Instead, faculty are treating students like children. They’re saying, ‘We know what is best for you. Don’t explore this certain set of ideas.’ That’s the opposite of what higher education should do.
I’m a proud alumna of Barrett, the Honors College of Arizona State University, and I’ve always been proud to be a Sun Devil. So I was thrilled to get the job as Director of the T.W. Lewis Center, which was housed in the honors college.
The Lewis Center existed to prepare Honors students for the challenges and opportunities of life, to teach traditional American values like personal responsibility, hard work and civic duty – as well as entrepreneurship, career success, happiness and personal finance.
It has been by far the most purposeful work I’ve ever done.
We hosted speaker series and workshops, where real-world leaders from different industries came to campus to teach real-world-based skills.
They had a wide variety of different worldviews, and while we were business- and entrepreneurship-focused, when it came to worldviews speakers could talk about whatever they wanted to.
Unfortunately, for one of these events, I invited the ‘wrong kind of people.’ The event was titled ‘Health, Wealth, and Happiness.’To me, teaching students about those three things seems like a good idea.
39 of the 47 honors college faculty members thought differently.
Their complaints weren’t about the content of the talk. They just didn’t like the speakers.

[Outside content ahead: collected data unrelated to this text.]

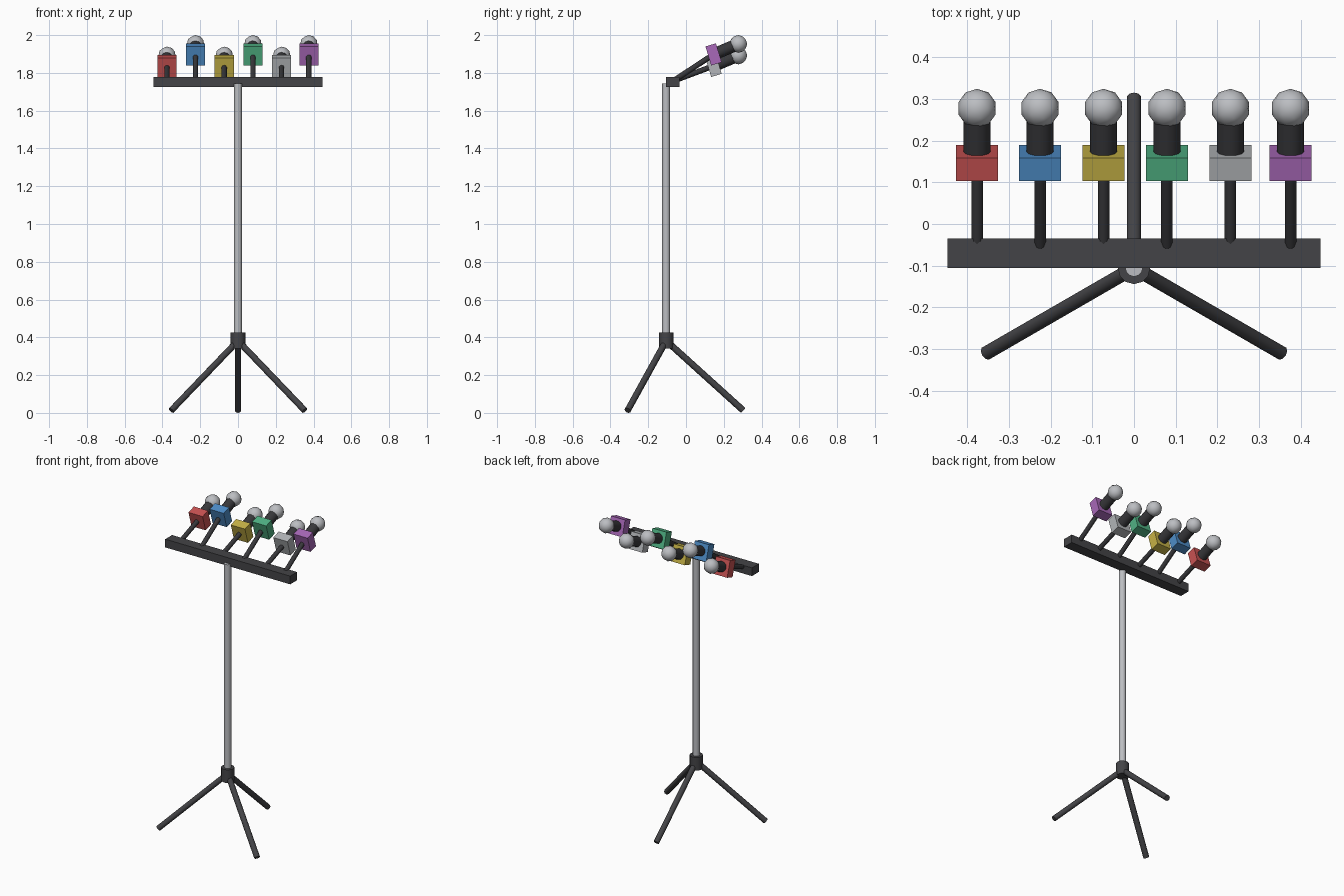
import bpy, math
from mathutils import Vector

if "Cube" in bpy.data.objects:
    bpy.data.objects.remove(bpy.data.objects["Cube"])


def material(name, rgb):
    """Flat colour given as sRGB 0-255, stored as linear."""
    m = bpy.data.materials.new(name)
    lin = [((c / 255 + 0.055) / 1.055) ** 2.4 for c in rgb]
    m.diffuse_color = (*lin, 1)
    m.use_nodes = True
    m.node_tree.nodes["Principled BSDF"].inputs["Base Color"].default_value = m.diffuse_color
    return m


DARK = material("dark grey", (68, 68, 71))
BLACK = material("charcoal", (56, 56, 59))
METAL = material("light metal", (188, 190, 194))
COLOURS = [material(n, c) for n, c in (
    ("red", (200, 82, 82)), ("blue", (78, 141, 200)),
    ("yellow", (198, 178, 70)), ("green", (80, 178, 132)),
    ("grey", (178, 181, 184)), ("purple", (168, 104, 184)))]


def finish(name, mat, smooth=True):
    ob = bpy.context.object
    ob.name = name
    ob.data.materials.append(mat)
    if smooth:
        bpy.ops.object.shade_smooth_by_angle(angle=math.radians(50))
    return ob


def rod(name, a, b, radius, mat, sides=12):
    """Cylinder running from point a to point b."""
    a, b = Vector(a), Vector(b)
    d = b - a
    bpy.ops.mesh.primitive_cylinder_add(
        vertices=sides, radius=radius, depth=d.length, location=(a + b) / 2,
        rotation=d.to_track_quat('Z', 'Y').to_euler())
    return finish(name, mat)


def box(name, centre, size, mat, tilt=0):
    bpy.ops.mesh.primitive_cube_add(size=1, location=centre, rotation=(tilt, 0, 0))
    bpy.context.object.scale = size
    bpy.ops.object.transform_apply(location=False, rotation=False, scale=True)
    return finish(name, mat, False)


POLE_Y = -0.105

# Stand: pole, hub and three splayed legs
rod("pole", (0, POLE_Y, 0.37), (0, POLE_Y, 1.743), 0.021, METAL)
rod("hub", (0, POLE_Y, 0.34), (0, POLE_Y, 0.425), 0.039, DARK)
for i, ang in enumerate((90, 210, 330)):
    c, s = math.cos(math.radians(ang)), math.sin(math.radians(ang))
    rod(f"leg_{i + 1}", (0, POLE_Y, 0.382),
        (0.408 * c, POLE_Y + 0.408 * s, 0.013), 0.0175, DARK, 10)

# Crossbar on top of the pole
box("crossbar", (0, -0.07, 1.753), (0.894, 0.07, 0.053), DARK)

# Microphones at alternating heights: stem, coloured collar, grip and ball
for i, x in enumerate((-0.376, -0.225, -0.073, 0.079, 0.231, 0.375)):
    lift = 0.061 * (i % 2)
    head = Vector((x, 0.146, 1.837 + lift))
    ball = Vector((x, 0.277, 1.892 + lift))
    rod(f"stem_{i + 1}", (x, -0.07, 1.756), head, 0.0145, BLACK, 10)
    box(f"collar_{i + 1}", head, (0.101, 0.058, 0.105), COLOURS[i], 0.295)
    rod(f"grip_{i + 1}", head + Vector((0, 0.01, 0.004)), ball, 0.032, BLACK)
    bpy.ops.mesh.primitive_ico_sphere_add(subdivisions=2, radius=0.047, location=ball)
    finish(f"ball_{i + 1}", METAL)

They sent a petition to the dean and distributed it campus-wide using their official ASU positions and emails. They took to Twitter.
But it gets worse.
Some of the faculty went into their classrooms where they teach a mandatory class to honors freshmen, and said, ‘Do. Not. Attend. This is an event for white supremacists.’ Our main speakers were Jewish, Sri Lankan, and Japanese.
Imagine, you’re 18 years old and your main honors class teacher tells you, ‘Don’t attend this program.’
Faculty members stood 10 feet from the only entrance, making eye contact with every person entering the building to intimidate anybody who wished to attend.
The students didn’t protest. The teachers decided that they were the arbiters of what speech was acceptable.
That’s when things went really sideways.
I was ‘reprimanded’ by the provost, who had approved the speakers. They allowed it, but I had to take the consequences. The Center’s biggest donor pulled funding because of the University’s actions. I found alternative funding, but they had already decided that I was no longer going to be working there. Then they closed the center.
Thankfully, I’m not a lifelong educator. This was a sabbatical from my career. Most people in higher education know they have a lot to lose if they speak up. I’m speaking up for people who can’t.
I’m also speaking up to help my alma mater improve where it desperately needs to and help it to become a leader. This country wants a university to be an example and champion of free speech.
We should treat students like adults and let them decide which ideas to explore. Students should have a right to do that without being ostracized if they dare to explore the ‘wrong ideas.’”
Ann is a lifelong resident of Arizona with a decades-long career in healthcare real estate investment. She believes we all have innate and limitless abilities in ourselves to continue to improve, evolve, and grow.